### Problem description
Throughout the records below, find each line holding "data" and copy it.

### Material for this task
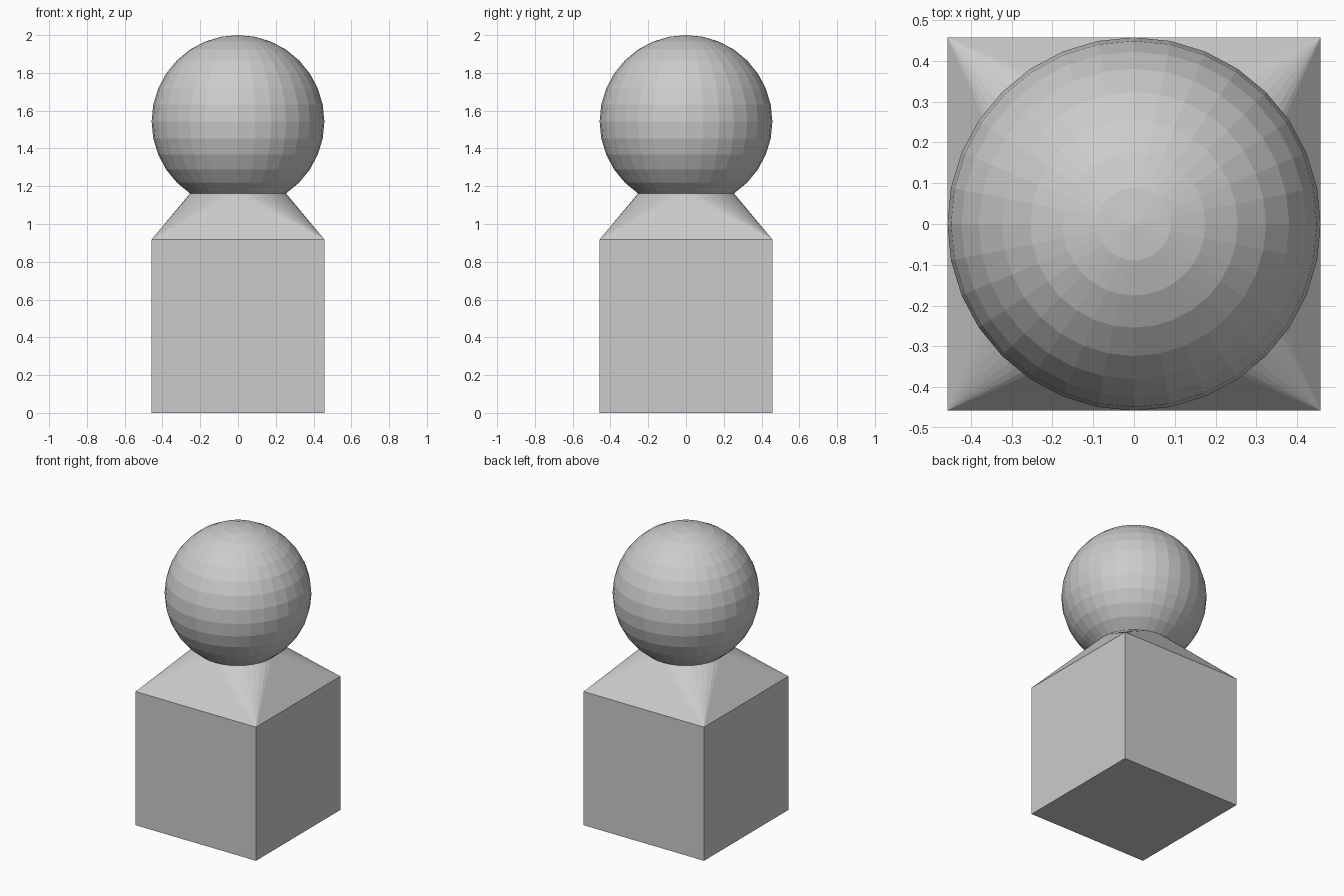
import bpy, bmesh
from math import sin, cos, pi
from mathutils import Vector

if "Cube" in bpy.data.objects:
    bpy.data.objects.remove(bpy.data.objects["Cube"])

HALF = 0.4575            # half side of the block and radius of the ball
BLOCK_TOP = 0.918
CENTRE = 2 - HALF        # height of the ball's centre
SEGMENTS, RINGS = 32, 16
CUT = 3 * pi / RINGS     # the ball stops three rings above its south pole

grey = bpy.data.materials.new("plain grey")
grey.use_nodes = True
colour = (0.6, 0.6, 0.6, 1)
grey.diffuse_color = colour
grey.node_tree.nodes["Principled BSDF"].inputs["Base Color"].default_value = colour


def finish(bm, name):
    bmesh.ops.recalc_face_normals(bm, faces=bm.faces)
    mesh = bpy.data.meshes.new(name)
    bm.to_mesh(mesh)
    bm.free()
    mesh.materials.append(grey)
    bpy.context.collection.objects.link(bpy.data.objects.new(name, mesh))


# Square block, open where the neck joins it
bm = bmesh.new()
bmesh.ops.create_cube(bm, size=1)
for v in bm.verts:
    v.co = Vector((v.co.x * 2 * HALF, v.co.y * 2 * HALF, (v.co.z + 0.5) * BLOCK_TOP))
top = [f for f in bm.faces if f.calc_center_median().z > BLOCK_TOP - 0.01]
bmesh.ops.delete(bm, geom=top, context="FACES_ONLY")
finish(bm, "block")

# Faceted ball, open at the bottom ring
bm = bmesh.new()
bmesh.ops.create_uvsphere(bm, u_segments=SEGMENTS, v_segments=RINGS, radius=HALF)
low = [v for v in bm.verts if v.co.z < -HALF * cos(CUT) - 0.001]
bmesh.ops.delete(bm, geom=low, context="VERTS")
bmesh.ops.translate(bm, verts=bm.verts, vec=(0, 0, CENTRE))
finish(bm, "ball")

# Neck: a fan from each block corner to a quarter of the ring, and a triangle per side
bm = bmesh.new()
ring_r, ring_z = HALF * sin(CUT), CENTRE - HALF * cos(CUT)
ring = [bm.verts.new((ring_r * cos(a), ring_r * sin(a), ring_z))
        for a in (2 * pi * i / SEGMENTS for i in range(SEGMENTS))]
corners = [bm.verts.new((x * HALF, y * HALF, BLOCK_TOP))
           for x, y in ((1, 1), (-1, 1), (-1, -1), (1, -1))]
quarter = SEGMENTS // 4
for c, corner in enumerate(corners):
    start = c * quarter
    for i in range(start, start + quarter):
        bm.faces.new((corner, ring[(i + 1) % SEGMENTS], ring[i]))
    bm.faces.new((corners[c - 1], corner, ring[start]))
finish(bm, "neck")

### Response below
if "Cube" in bpy.data.objects:
    bpy.data.objects.remove(bpy.data.objects["Cube"])
grey = bpy.data.materials.new("plain grey")
    mesh = bpy.data.meshes.new(name)
    bpy.context.collection.objects.link(bpy.data.objects.new(name, mesh))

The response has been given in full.